Among animals, those having the shortest span of life, such as the insects, are the most voracious feeders. The caterpillar eats and defecates continuously.

Thus, we see, on the basis of the phenomena of hunger in the entire animal kingdom, the immediate cause of the sensation of hunger is the grinding or rubbing (tritus) of the delicate and vilous folds of the gastric mucosa against each other, through a motion or contraction inherent in the stomach, aided by the diaphragm and the abdominal muscles. These I consider as facts already demonstrated. A famous man1 has suggested that the gastric nerves thus irritated are restored by the congestion of blood in the mucus folds, as occurs in all cases of irritation.

We can show, moreover, that the empty stomach is contracted so that no lumen exists. In a hungry man the stomach is contracted (pinched).

From our knowledge of the intolerable sensation produced by rubbing the exposed nerves in a region where the skin has been lacerated or broken, we are permitted to estimate how acute must be the sensation caused by this friction or stimulation of exposed nerves on the gastric mucosa, as in prolonged hunger. I would not care to face such a Sinister exitus.

These considerations make it clear why a long-continued fast causes only mild hunger in animals like the snake, in whose stomach there is scarcely any grinding action, as it is not sufficiently muscular; besides the strength of the abdominal muscles and the diaphragm is almost nil. They also explain why chickens die sooner from starvation than do dogs, cats, and carnivorous animals in general. Indeed, the grinding action of the stomach in the gallinaceous birds is stronger than in the quadrupeds. In some insects with feeble peristalsis of the alimentary tract there is no hunger in winter, but in the summer the hunger is greater the greater the heat.

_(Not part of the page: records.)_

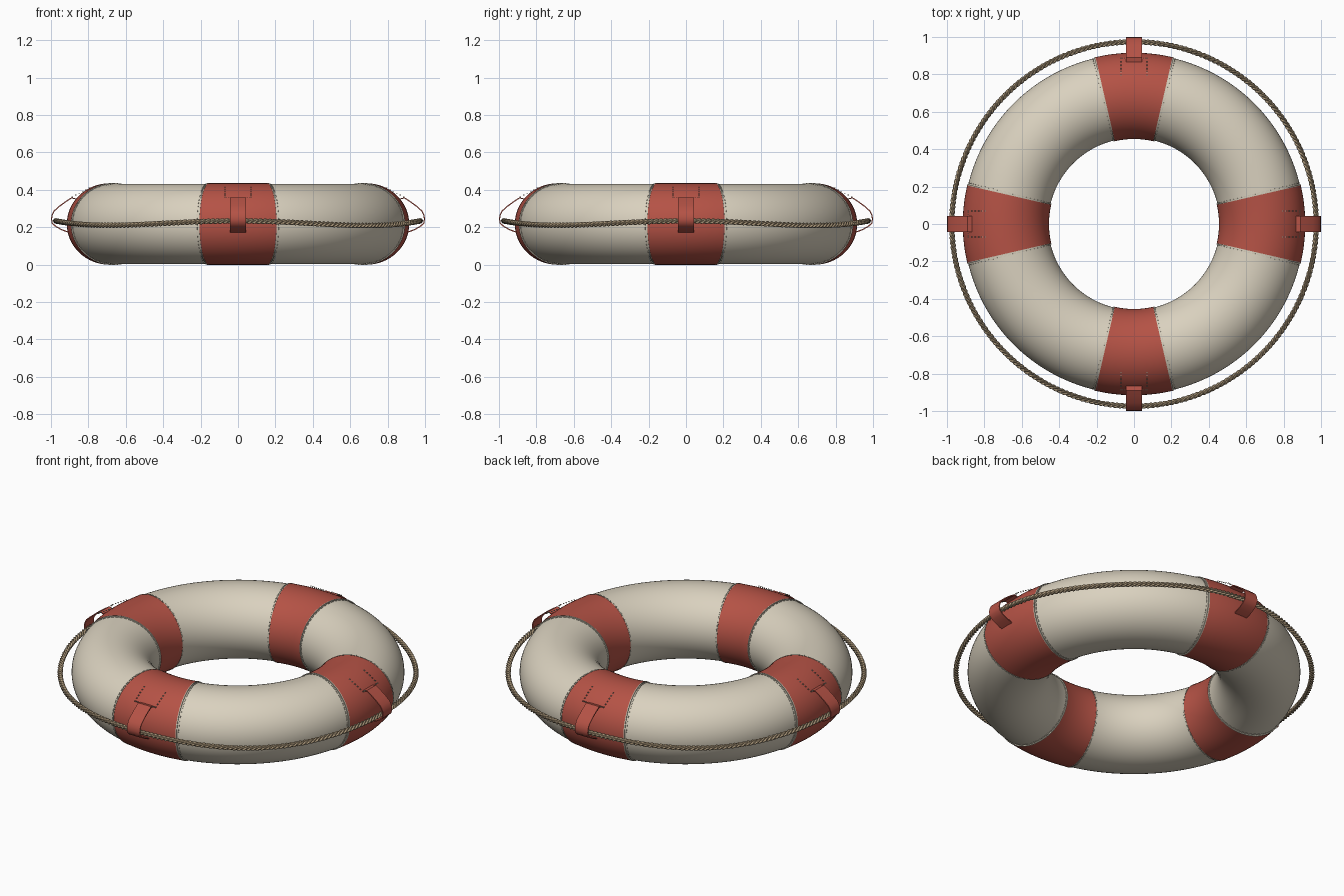
import bpy, bmesh, math
from math import sin, cos, pi, radians, tau

if "Cube" in bpy.data.objects:
    bpy.data.objects.remove(bpy.data.objects["Cube"])

R, ZC = 0.685, 0.2175          # ring centre radius and height
A, B = 0.226, 0.2135           # tube half width and half height


def material(name, rgb):
    m = bpy.data.materials.new(name)
    m.diffuse_color = (*rgb, 1)
    m.use_nodes = True
    m.node_tree.nodes["Principled BSDF"].inputs["Base Color"].default_value = m.diffuse_color
    return m


CREAM = material("cream canvas", (0.70, 0.64, 0.52))
RED = material("faded red", (0.46, 0.085, 0.06))
ROPE = material("tan rope", (0.42, 0.32, 0.20))
THREAD = material("pale thread", (0.62, 0.57, 0.46))


def surface(ang, t, lift=0.0):
    """Point on the tube: ang goes round the ring, t round the tube."""
    r = R + (A + lift) * cos(t)
    return (r * cos(ang), r * sin(ang), ZC + (B + lift) * sin(t))


def skin(name, sections, mat, closed_path=False, closed_section=True, caps=True):
    """Mesh joining a row of equal point sections."""
    bm = bmesh.new()
    rows = [[bm.verts.new(p) for p in s] for s in sections]
    n, k = len(rows), len(rows[0])
    for i in range(n if closed_path else n - 1):
        a, b = rows[i], rows[(i + 1) % n]
        for j in range(k if closed_section else k - 1):
            bm.faces.new((a[j], b[j], b[(j + 1) % k], a[(j + 1) % k]))
    if caps and not closed_path and closed_section:
        bm.faces.new(rows[0])
        bm.faces.new(rows[-1])
    return finish(name, bm, mat)


def finish(name, bm, mat):
    bmesh.ops.recalc_face_normals(bm, faces=bm.faces)
    me = bpy.data.meshes.new(name)
    bm.to_mesh(me)
    bm.free()
    me.materials.append(mat)
    ob = bpy.data.objects.new(name, me)
    bpy.context.collection.objects.link(ob)
    bpy.ops.object.select_all(action='DESELECT')
    ob.select_set(True)
    bpy.context.view_layer.objects.active = ob
    bpy.ops.object.shade_smooth_by_angle(angle=radians(40))
    return ob


def sleeve(name, a0, a1, steps, lift, mat):
    """Raised cuff round the tube, its ends tucked into the ring."""
    angs = [a0 + (a1 - a0) * i / steps for i in range(steps + 1)]
    path = [(a0, -0.004)] + [(a, lift) for a in angs] + [(a1, -0.004)]
    return skin(name, [[surface(a, tau * j / 64, l) for j in range(64)]
                       for a, l in path], mat, caps=False)


def add_box(bm, centre, along, side, up, size):
    """Small box on three given axes."""
    v = []
    for s in (-1, 1):
        for u in (-1, 1):
            for w in (-1, 1):
                v.append(bm.verts.new([centre[i] + along[i] * s * size[0] + side[i] * u * size[1]
                                       + up[i] * w * size[2] for i in range(3)]))
    for f in ((0, 1, 3, 2), (4, 6, 7, 5), (0, 4, 5, 1), (2, 3, 7, 6), (0, 2, 6, 4), (1, 5, 7, 3)):
        bm.faces.new([v[i] for i in f])


# Main ring
skin("ring_body", [[surface(tau * i / 128, tau * j / 64) for j in range(64)]
                   for i in range(128)], CREAM, closed_path=True)

# Strap loop profile (radius, height), from upper edge over the rope to lower edge
STRAP = [(0.868, 0.352), (0.89, 0.357), (0.92, 0.338), (0.955, 0.312), (0.982, 0.288),
         (0.994, 0.265), (0.997, 0.243), (0.993, 0.222), (0.975, 0.205), (0.945, 0.188),
         (0.908, 0.174)]

for q in range(4):
    mid = q * pi / 2
    out = (cos(mid), sin(mid), 0)
    tan = (-sin(mid), cos(mid), 0)

    def place(r, x, z):
        return (out[0] * r + tan[0] * x, out[1] * r + tan[1] * x, z)

    # Red band with pale piping at both edges
    half = radians(13.2)
    sleeve(f"band_{q}", mid - half, mid + half, 12, 0.0045, RED)
    for side in (-1, 1):
        edge = mid + side * half
        sleeve(f"band_piping_{q}_{side}", edge - 0.0035, edge + 0.0035, 1, 0.0058, THREAD)

    # Dashed seam beside each band edge
    bm = bmesh.new()
    for side in (-1, 1):
        a = mid + side * radians(13.95)
        ring_dir = (-sin(a), cos(a), 0)
        for k in range(56):
            t = tau * k / 56
            along = (-sin(t) * cos(a), -sin(t) * sin(a), cos(t))
            up = (cos(t) * cos(a), cos(t) * sin(a), sin(t))
            add_box(bm, surface(a, t, 0.001), along, ring_dir, up, (0.008, 0.002, 0.002))
    finish(f"band_seam_{q}", bm, THREAD)

    # Strap loop holding the rope
    sections = []
    for i, (r, z) in enumerate(STRAP):
        p, n = STRAP[max(i - 1, 0)], STRAP[min(i + 1, len(STRAP) - 1)]
        dr, dz = n[0] - p[0], n[1] - p[1]
        d = math.hypot(dr, dz)
        nr, nz = -dz / d * 0.003, dr / d * 0.003
        sections.append([place(r + nr, -0.043, z + nz), place(r + nr, 0.043, z + nz),
                         place(r - nr, 0.043, z - nz), place(r - nr, -0.043, z - nz)])
    skin(f"rope_strap_{q}", sections, RED)

    # Strap stitches: two rows up the tube and one across
    bm = bmesh.new()
    spots = [(0.795 + 0.018 * k, s * 0.07, 0.414 - 0.0105 * k) for k in range(6) for s in (-1, 1)]
    spots += [(0.885, s * x, 0.361) for x in (0.05, 0.06) for s in (-1, 1)]
    for r, x, z in spots:
        add_box(bm, place(r, x, z), out, tan, (0, 0, 1), (0.004, 0.002, 0.002))
    finish(f"strap_stitches_{q}", bm, THREAD)

# Three-strand twisted grab rope, sagging a little between the straps
STEPS, TURNS, STRAND = 960, 80, 0.0075
for s in range(3):
    sections = []
    for i in range(STEPS):
        a = tau * i / STEPS
        w = TURNS * a + tau * s / 3
        r0 = 0.974 + 0.0075 * cos(w)
        z0 = 0.222 + 0.012 * cos(4 * a) + 0.0075 * sin(w)
        sections.append([((r0 + STRAND * cos(c)) * cos(a), (r0 + STRAND * cos(c)) * sin(a),
                          z0 + STRAND * sin(c)) for c in (tau * j / 8 for j in range(8))])
    skin(f"rope_strand_{s}", sections, ROPE, closed_path=True)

So far Haller. It is probable that Haller confuses hunger with appetite when he speaks of acids or bitter fruits augmenting hunger, although if the sensory nerves of the hunger sense are distributed in the gastric mucosa, the possibility of these nerves being stimulated by certain chemicals in the stomach cavity cannot be excluded. The central facts in Haller's conception are the tonicity and contractions of the empty stomach stimulating the hunger nerves in the mucosa by pressure and rubbing.